◆ **Task item**
Report back each line of the records that contains the string "objects".

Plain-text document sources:
⟨

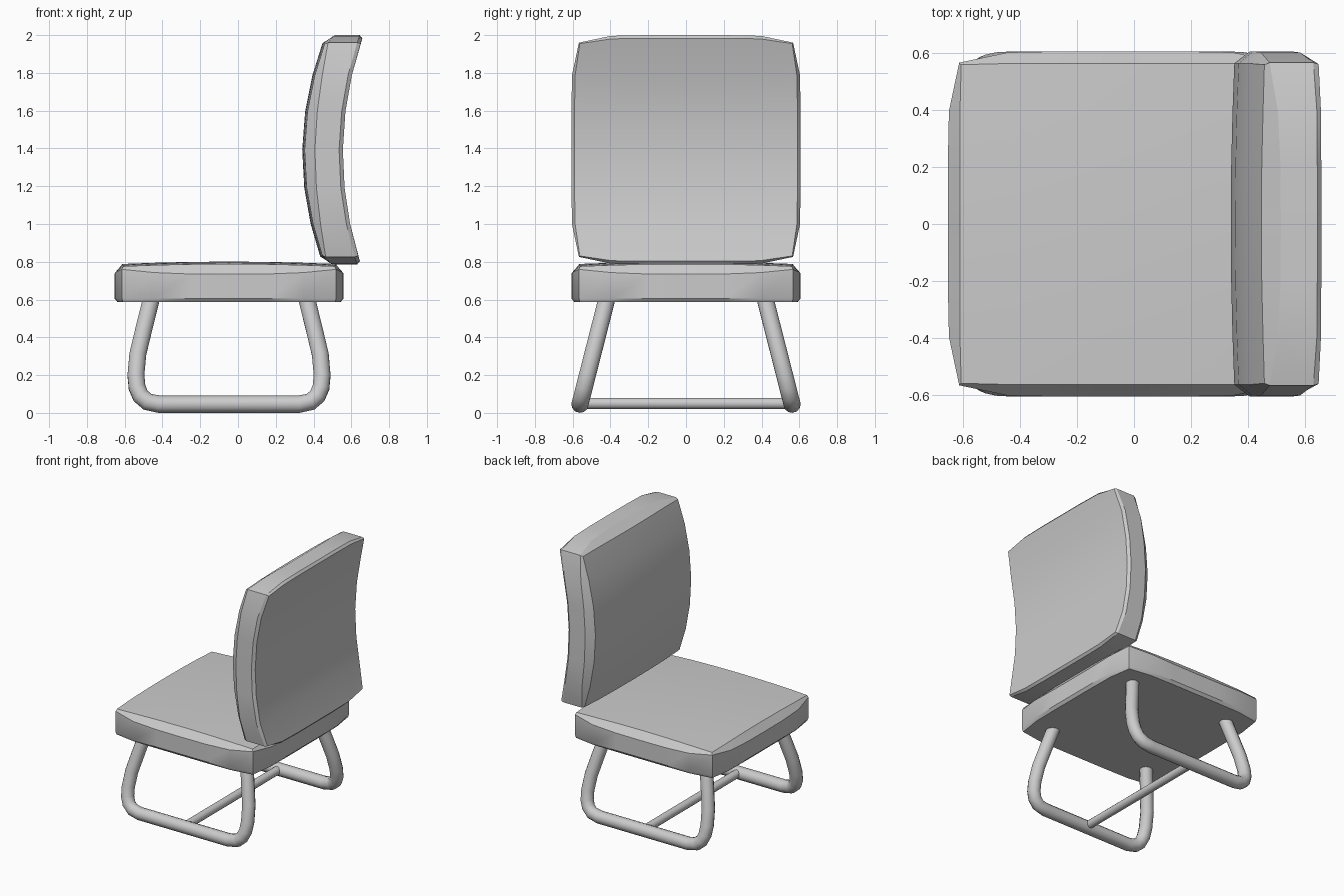
import bpy, bmesh, math

if "Cube" in bpy.data.objects:
    bpy.data.objects.remove(bpy.data.objects["Cube"])

ST = [-1, -0.7, -0.36, 0, 0.36, 0.7, 1]   # grid stations across a cushion
N = len(ST)
BULGE = {1: 0.0, 0.7: 0.036, 0.36: 0.04, 0: 0.04}


def smooth(ob, angle=30):
    bpy.ops.object.select_all(action='DESELECT')
    ob.select_set(True)
    bpy.context.view_layer.objects.active = ob
    bpy.ops.object.shade_smooth_by_angle(angle=math.radians(angle))


def cushion(name, place):
    """Square pad with bulged sides and a domed face; place maps (u, v, w) to world."""
    bm = bmesh.new()
    # half size, share of side bulge, height for each layer
    layers = [(0.562, 0.7, 0.0), (0.567, 1.0, 0.02), (0.567, 1.0, 0.148), (0.56, 0.12, 0.19)]
    verts = {}
    for k, (half, share, h) in enumerate(layers):
        for i, s in enumerate(ST):
            for j, t in enumerate(ST):
                edge_s, edge_t = abs(s) == 1, abs(t) == 1
                if k in (1, 2) and not (edge_s or edge_t):
                    continue
                u, v, w = s * half, t * half, h
                if edge_s:
                    u += s * share * BULGE[abs(t)]
                if edge_t:
                    v += t * share * BULGE[abs(s)]
                if k == 3:
                    w += 0.025 * (1 - (s * s + t * t) / 2)
                if k == 2:
                    along = abs(t) if edge_s else abs(s)
                    w += 0.026 * along ** 3
                verts[i, j, k] = bm.verts.new(place(u, v, w))
    m = N - 1
    for k in (0, 3):
        for i in range(m):
            for j in range(m):
                bm.faces.new([verts[a, b, k] for a, b in
                              ((i, j), (i + 1, j), (i + 1, j + 1), (i, j + 1))])
    ring = ([(i, 0) for i in range(m)] + [(m, j) for j in range(m)] +
            [(i, m) for i in range(m, 0, -1)] + [(0, j) for j in range(m, 0, -1)])
    for k in range(3):
        for a, b in zip(ring, ring[1:] + ring[:1]):
            bm.faces.new([verts[(*a, k)], verts[(*b, k)], verts[(*b, k + 1)], verts[(*a, k + 1)]])
    bmesh.ops.recalc_face_normals(bm, faces=bm.faces)
    me = bpy.data.meshes.new(name)
    bm.to_mesh(me)
    bm.free()
    ob = bpy.data.objects.new(name, me)
    bpy.context.collection.objects.link(ob)
    smooth(ob)


CX = -0.0475
# seat pad
cushion("seat", lambda u, v, w: (u + CX, v, 0.586 + w))
# backrest: the same pad stood upright and bowed forward
cushion("backrest", lambda u, v, w: (0.555 + 0.1 * ((u + 0.02) / 0.6) ** 2 - w, v, 1.393 + u))

# sled legs: bent tubes leaning outwards
half_path = [(0.405, 0.63), (0.452, 0.44), (0.483, 0.31), (0.493, 0.2),
             (0.487, 0.135), (0.468, 0.09), (0.432, 0.059), (0.37, 0.046)]
path = [(-x, z) for x, z in half_path] + half_path[::-1]
for side, name in ((-1, "front_leg_loop"), (1, "rear_leg_loop")):
    cu = bpy.data.curves.new(name, 'CURVE')
    cu.dimensions = '3D'
    cu.bevel_depth = 0.046
    cu.bevel_resolution = 4
    cu.use_fill_caps = True
    sp = cu.splines.new('POLY')
    sp.points.add(len(path) - 1)
    for p, (x, z) in zip(sp.points, path):
        p.co = (x + CX, side * (0.573 - 0.255 * z), z, 1)
    sp.use_smooth = True
    bpy.context.collection.objects.link(bpy.data.objects.new(name, cu))

# crossbar joining the two floor rails
bpy.ops.mesh.primitive_cylinder_add(vertices=12, radius=0.03, depth=1.12,
                                    location=(CX, 0, 0.05), rotation=(math.pi / 2, 0, 0))
bar = bpy.context.object
bar.name = "crossbar"
smooth(bar, 40)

⟩

◆ **Answer to this task**
if "Cube" in bpy.data.objects:
    bpy.data.objects.remove(bpy.data.objects["Cube"])
    bpy.context.view_layer.objects.active = ob
    ob = bpy.data.objects.new(name, me)
    bpy.context.collection.objects.link(ob)
    bpy.context.collection.objects.link(bpy.data.objects.new(name, cu))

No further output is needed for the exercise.